§ Instructions for the task:
How many lines of the data hold the word "centre"? State the number and nothing else.

::::::::::

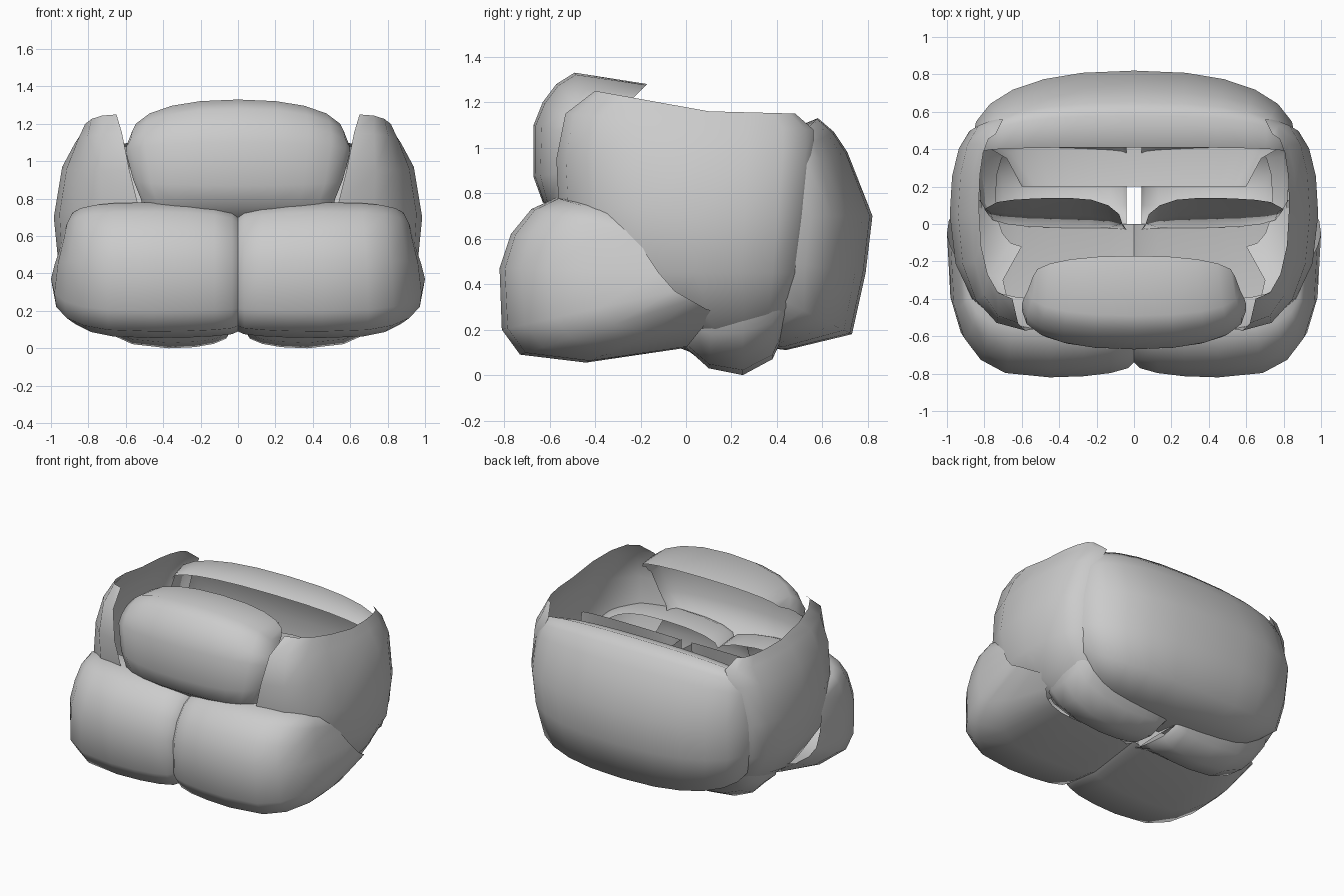
import bpy, bmesh
from math import sin, cos, pi


def arc(m, b, axes, n, p):
    """Quarter superellipse from crest m to rim b, bulging along the given axes."""
    pts = []
    for i in range(n + 1):
        t = pi / 2 * i / n
        s, c = abs(sin(t)) ** p, max(cos(t), 0) ** p
        if i == n:
            c = 0
        pts.append([b[k] + (m[k] - b[k]) * c if k in axes
                    else m[k] + (b[k] - m[k]) * s for k in range(3)])
    return pts


def loft(name, rows, merge=True):
    """Skin equal-length rows of points and mirror the sheet across x."""
    bm = bmesh.new()
    grid = [[bm.verts.new(q) for q in r] for r in rows]
    for r, s in zip(grid, grid[1:]):
        for i in range(len(r) - 1):
            bm.faces.new((r[i], r[i + 1], s[i + 1], s[i]))
    bmesh.ops.recalc_face_normals(bm, faces=bm.faces[:])
    for f in bm.faces:
        f.smooth = True
    me = bpy.data.meshes.new(name)
    bm.to_mesh(me)
    bm.free()
    ob = bpy.data.objects.new(name, me)
    bpy.context.collection.objects.link(ob)
    mod = ob.modifiers.new("Mirror", "MIRROR")
    mod.use_mirror_merge = merge
    return ob


def two_sided(a, m, b, axes, p, n=4):
    return arc(m, a, axes, n, p)[::-1] + arc(m, b, axes, n, p)[1:]


# Lower front lobes: crest y, z, then outer rim x, y, z (bottom to top)
lobe = [(.0, .12, .82, .13, .28), (-.44, .055, .93, .09, .29),
        (-.73, .09, .99, .02, .33), (-.81, .2, 1.0, -.05, .37),
        (-.82, .47, .98, -.12, .45), (-.77, .62, .95, -.18, .54),
        (-.68, .73, .93, -.22, .62), (-.57, .78, .9, -.25, .68),
        (-.4, .76, .82, -.2, .7)]
loft("front_lobe", [arc((.45, y, z), (0, y * .9, .3 + (z - .3) * .86), (1, 2), 4, .95)[::-1]
                    + arc((.45, y, z), (bx, by, bz), (1, 2), 5, .68)[1:]
                    for y, z, bx, by, bz in lobe], merge=False)

# Upper front pad
pad = [(-.55, .7, .5, -.5, .72), (-.63, .76, .52, -.52, .8),
       (-.67, .87, .56, -.5, .9), (-.67, 1.1, .6, -.46, 1.05),
       (-.63, 1.2, .6, -.43, 1.07), (-.57, 1.28, .59, -.4, 1.1),
       (-.49, 1.33, .57, -.36, 1.13), (-.17, 1.28, .54, -.28, 1.17)]
loft("front_pad", [arc((0, y, z), (bx, by, bz), (1, 2), 5, .88)
                   for y, z, bx, by, bz in pad])

# Back pad
back = [(.2, .14, .6, .2, .2), (.44, .11, .68, .35, .24), (.73, .18, .8, .42, .33),
        (.79, .45, .86, .4, .5), (.82, .7, .87, .42, .7),
        (.71, .98, .84, .45, .9), (.65, 1.07, .82, .45, .96),
        (.58, 1.13, .8, .45, 1.0), (.41, 1.06, .8, .39, .97)]
loft("back_pad", [arc((0, y, z), (bx, by, bz), (1, 2), 6, .85)
                  for y, z, bx, by, bz in back])

# Side panels: front edge, crest, back edge
side = [((.6, -.12, .22), (.74, .15, .16), (.62, .42, .2)),
        ((.7, -.3, .3), (.86, .1, .25), (.72, .46, .3)),
        ((.66, -.47, .45), (.96, .05, .45), (.78, .5, .45)),
        ((.53, -.56, .75), (.985, .05, .7), (.8, .53, .7)),
        ((.58, -.57, .95), (.94, .05, .97), (.75, .56, .97)),
        ((.62, -.53, 1.15), (.87, .05, 1.1), (.7, .56, 1.08)),
        ((.65, -.4, 1.25), (.83, .1, 1.16), (.74, .48, 1.15))]
loft("side_panel", [two_sided(a, m, b, (0,), .88) for a, m, b in side])

# Lower rear lobes with the inner front wall rising inside the shell
under = [((.06, -.01, .88), (.35, .14, .97), (.76, .1, .93)),
         ((.04, -.03, .5), (.38, .05, .55), (.8, .08, .55)),
         ((.04, -.03, .12), (.4, -.02, .14), (.78, .05, .27)),
         ((.04, .1, .1), (.38, .1, .03), (.82, .12, .29)),
         ((.04, .25, .09), (.37, .25, 0), (.83, .25, .32)),
         ((.04, .38, .12), (.37, .38, .07), (.82, .38, .35)),
         ((.04, .44, .25), (.37, .46, .24), (.78, .46, .38))]
loft("rear_lobe", [two_sided(a, m, b, (1, 2), .9) for a, m, b in under])

# Thin inner walls either side of the centre gap
loft("inner_wall", [[(.05, -.02, z), (.04, .12, z), (.04, .4, z)]
                    for z in (.12, .5, .88)])
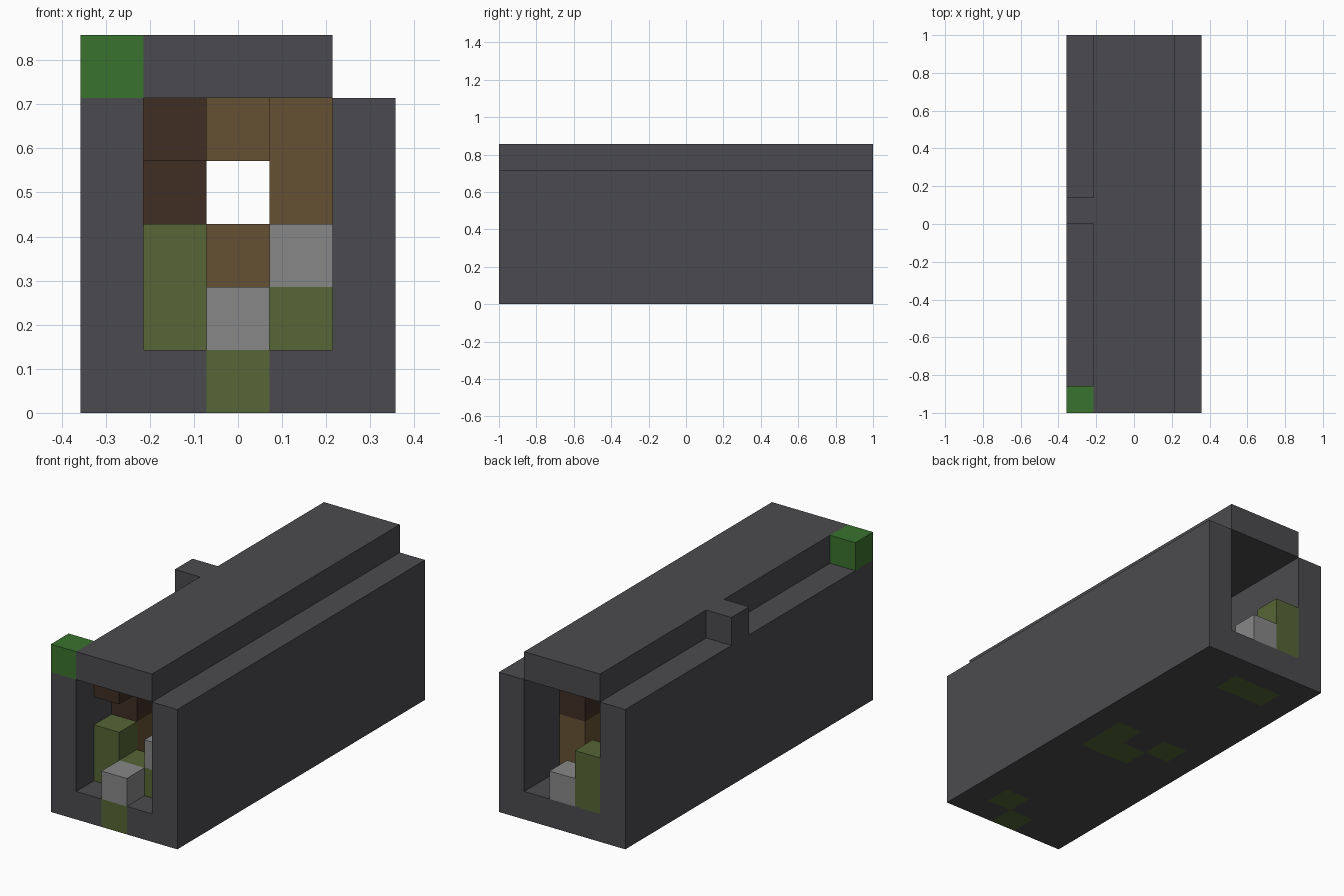
import bpy, bmesh
from mathutils import Vector, Matrix

U = 1 / 7                         # edge of one block
NX, NY = 5, 14                    # footprint in blocks
ORIGIN = Vector((-NX * U / 2, -NY * U / 2, 0))

if "Cube" in bpy.data.objects:
    bpy.data.objects.remove(bpy.data.objects["Cube"], do_unlink=True)


def material(name, code):
    """Flat material from an sRGB hex code."""
    srgb = [int(code[i:i + 2], 16) / 255 for i in (0, 2, 4)]
    rgb = [c / 12.92 if c < 0.04 else ((c + 0.055) / 1.055) ** 2.4 for c in srgb]
    mat = bpy.data.materials.new(name)
    mat.use_nodes = True
    mat.diffuse_color = (*rgb, 1)
    mat.node_tree.nodes["Principled BSDF"].inputs["Base Color"].default_value = (*rgb, 1)
    return mat


STONE = material("dark stone", "4b4a4e")
MOSS = material("moss", "566636")
PEBBLE = material("light grey stone", "878787")
WOOD = material("wood", "665134")
DARK_WOOD = material("dark wood", "402d24")
LEAF = material("leaf green", "3a722e")


def finish(name, bm, mats):
    mesh = bpy.data.meshes.new(name)
    bm.to_mesh(mesh)
    bm.free()
    for mat in mats:
        mesh.materials.append(mat)
    obj = bpy.data.objects.new(name, mesh)
    bpy.context.collection.objects.link(obj)
    return obj


def block(name, mat, cell, size=(1, 1, 1)):
    """Box covering whole blocks, from its lowest corner cell."""
    bm = bmesh.new()
    centre = ORIGIN + (Vector(cell) + Vector(size) / 2) * U
    scale = Matrix.Diagonal((*(Vector(size) * U), 1))
    bmesh.ops.create_cube(bm, size=1, matrix=Matrix.Translation(centre) @ scale)
    return finish(name, bm, [mat])


def prism(name, mat, outline, z):
    """One block high slab from an outline in block units."""
    bm = bmesh.new()
    face = bm.faces.new([bm.verts.new(ORIGIN + Vector((x, y, z)) * U) for x, y in outline])
    new = bmesh.ops.extrude_face_region(bm, geom=[face])["geom"]
    bmesh.ops.translate(bm, vec=(0, 0, U), verts=[v for v in new if isinstance(v, bmesh.types.BMVert)])
    bmesh.ops.recalc_face_normals(bm, faces=bm.faces)
    return finish(name, bm, [mat])


# Floor, divided into blocks so that some are mossy
mossy = {(2, 0), (3, 1), (3, 6), (2, 6), (3, 7), (1, 7), (1, 12), (2, 12)}
bm = bmesh.new()
bmesh.ops.create_grid(bm, x_segments=NX, y_segments=NY, size=0.5,
                      matrix=Matrix.Diagonal((NX * U, NY * U, 1, 1)))
new = bmesh.ops.extrude_face_region(bm, geom=bm.faces[:], use_keep_orig=True)["geom"]
bmesh.ops.translate(bm, vec=(0, 0, U), verts=[v for v in new if isinstance(v, bmesh.types.BMVert)])
bmesh.ops.recalc_face_normals(bm, faces=bm.faces)
for f in bm.faces:
    spot = (f.calc_center_median() - f.normal * U / 4 - ORIGIN) / U
    f.material_index = int((int(spot.x), int(spot.y)) in mossy)
finish("floor", bm, [STONE, MOSS])

# Tunnel walls and roof, with a tab on the right edge of the roof
for name, x in (("right_wall", 0), ("left_wall", 4)):
    block(name, STONE, (x, 0, 1), (1, NY, 4))
prism("roof", STONE, [(1, 0), (4, 0), (4, NY), (1, NY), (1, 8), (0, 8), (0, 7), (1, 7)], 5)
block("leaf_block", LEAF, (0, 0, 5))

# Front growth
block("front_stone", PEBBLE, (2, 0, 1))
block("front_tall_moss", MOSS, (1, 1, 1), (1, 1, 2))
block("front_low_moss", MOSS, (2, 1, 1), (2, 1, 1))
block("front_upper_stone", PEBBLE, (3, 1, 2))
block("front_post", WOOD, (1, 2, 1), (1, 1, 2))
block("front_post_top", DARK_WOOD, (1, 2, 3), (1, 1, 2))
block("front_ceiling_stub", DARK_WOOD, (1, 1, 4))

# Middle growth
block("middle_post", WOOD, (3, 6, 1), (1, 1, 4))
block("middle_beam", WOOD, (2, 7, 4))
block("middle_branch", WOOD, (2, 6, 2))
block("middle_stone", PEBBLE, (2, 6, 1))

# Back growth
block("back_post", WOOD, (3, 11, 1), (1, 1, 2))
block("back_post_top", DARK_WOOD, (3, 11, 3), (1, 1, 2))
block("back_stone", PEBBLE, (2, 13, 1))
block("back_tall_moss", MOSS, (1, 13, 1), (1, 1, 2))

::::::::::

§ Solution:
3